of G. Cantor on the theory of point sets situated in *n-*dimensional
*Euclidean
space. * The development of this theory did not go beyond the subsets
of Euclidean spaces for several decades, although the definitions introduced
and the demonstration methods had a more general validity.

M. Frechet recognized this fact when in 1906 he introduced the idea
of
*metric space *and still more general idea of t*opological space.
*However, whilst the idea of metric space was soon recognized as a very
useful tool, the attempt of M. Frechet to give a system of axioms defining
topological spaces as well as the efforts of F. Riesz, remains only attempts.

It was F. Hausdorff who succeeded in giving a satisfactory form to the definition of this notion, which was developed further by the Moscow topologists who introduced its generally adopted definitive form. From that time on one can speak of general topology, an axiomatic theory of topological spaces.

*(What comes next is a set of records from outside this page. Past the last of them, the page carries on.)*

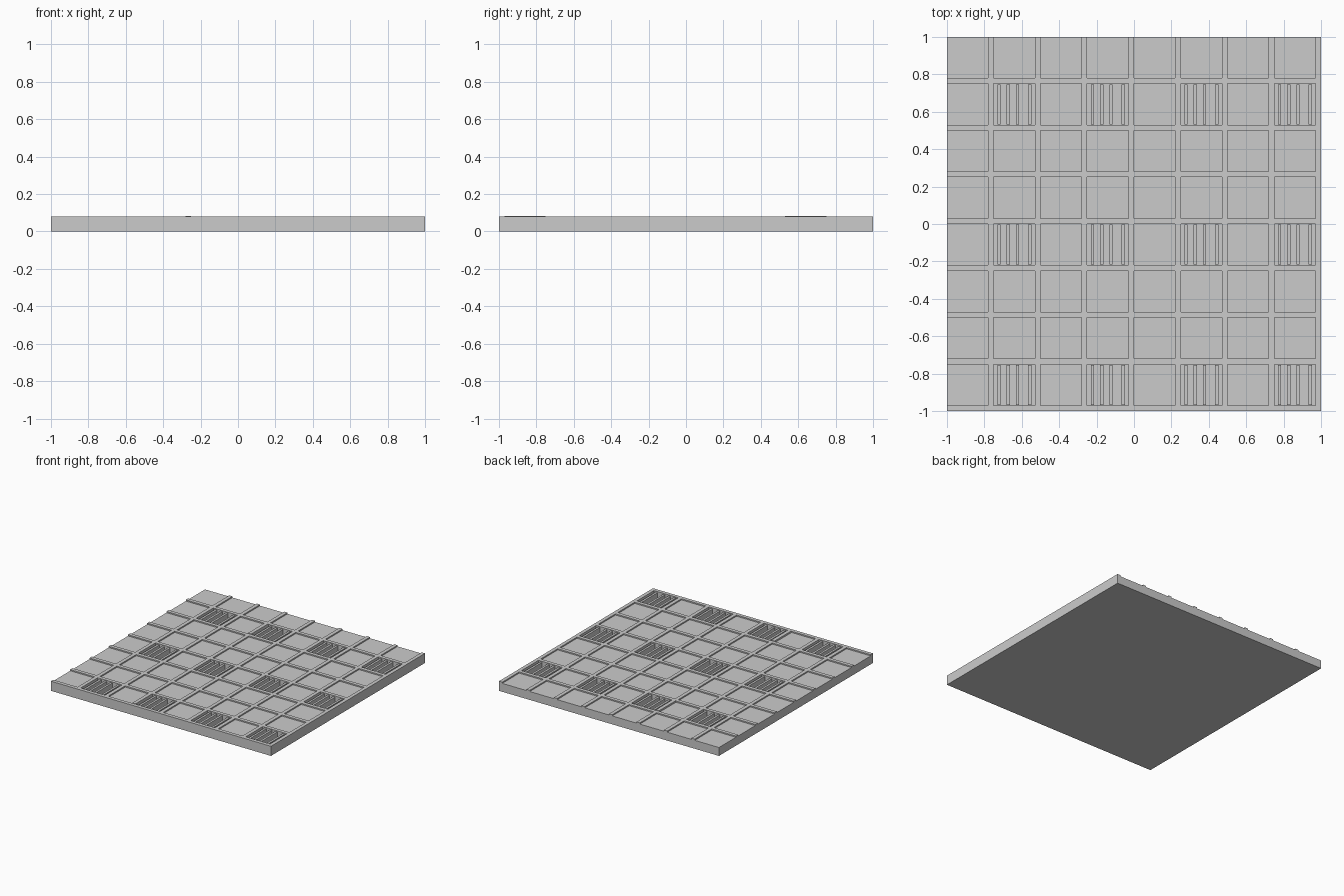
import bpy, bmesh

if "Cube" in bpy.data.objects:
    bpy.data.objects.remove(bpy.data.objects["Cube"])

TILE, STRIP, PIT = 0.069, 0.079, 0.03   # surface heights
vent_cols, vent_rows = (1, 3, 5, 7), (0, 3, 6)

# alternating breaks: tile 0.22 then strip 0.03 in x, strip then tile in y
xs = [-1.0]
ys = [-1.0]
for k in range(8):
    xs += [-1 + k * 0.25 + 0.22, -1 + (k + 1) * 0.25]
    ys += [-1 + k * 0.25 + 0.03, -1 + (k + 1) * 0.25]


def height(i, j):
    if not (0 <= i < 16 and 0 <= j < 16):
        return 0.0
    if i % 2 == 0 and j % 2 == 1:
        vent = i // 2 in vent_cols and j // 2 in vent_rows
        return PIT if vent else TILE
    if i == 5 and j // 2 in (0, 6) and j % 2 == 1:
        return STRIP + 0.004            # slightly proud strip pieces
    return STRIP


def finish(bm, name):
    bmesh.ops.remove_doubles(bm, verts=bm.verts, dist=1e-5)
    bmesh.ops.recalc_face_normals(bm, faces=bm.faces)
    me = bpy.data.meshes.new(name)
    bm.to_mesh(me)
    bm.free()
    bpy.context.collection.objects.link(bpy.data.objects.new(name, me))


# floor panel: stepped tiles, raised grid strips and vent recesses
bm = bmesh.new()


def quad(*pts):
    bm.faces.new([bm.verts.new(p) for p in pts])


for i in range(16):
    for j in range(16):
        x0, x1, y0, y1 = xs[i], xs[i + 1], ys[j], ys[j + 1]
        for z in (0.0, height(i, j)):
            quad((x0, y0, z), (x1, y0, z), (x1, y1, z), (x0, y1, z))
for i in range(17):
    for j in range(17):
        if j < 16:
            a, b = height(i - 1, j), height(i, j)
            if a != b:
                x, y0, y1 = xs[i], ys[j], ys[j + 1]
                quad((x, y0, a), (x, y1, a), (x, y1, b), (x, y0, b))
        if i < 16:
            a, b = height(i, j - 1), height(i, j)
            if a != b:
                y, x0, x1 = ys[j], xs[i], xs[i + 1]
                quad((x0, y, a), (x1, y, a), (x1, y, b), (x0, y, b))
finish(bm, "floor_panel")

# upright slats in each vent
for c in vent_cols:
    for r in vent_rows:
        bm = bmesh.new()
        x0, yc = -1 + c * 0.25, -1 + r * 0.25 + 0.14
        for dx in (0.028, 0.077, 0.127, 0.193):
            res = bmesh.ops.create_cube(bm, size=1)
            for v in res["verts"]:
                v.co = (x0 + dx + v.co.x * 0.018, yc + v.co.y * 0.214,
                        0.05 + v.co.z * 0.046)
        finish(bm, f"vent_slats_{c}_{r}")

The meeting will be held on Tuesday,** 2nd November 1999, at 6.00p.m.
**at
the the Engineering Lecture Centre (ELT) of the University of Malta (entrance
through Carpark 2). Entrance is free for members, and a token donation
of 25c to cover expenses (and coffee!) is requested from non-members.
All those interested in mathematics are encouraged to attend.

The Mathematical Society may be contacted c/o Department of Mathematics,
University of Malta, Msida;

tel. no. 32902380;

Email: mathsoc@maths.um.edu.mt

Web Page: *http://www.maths.um.edu.mt/MathSoc/*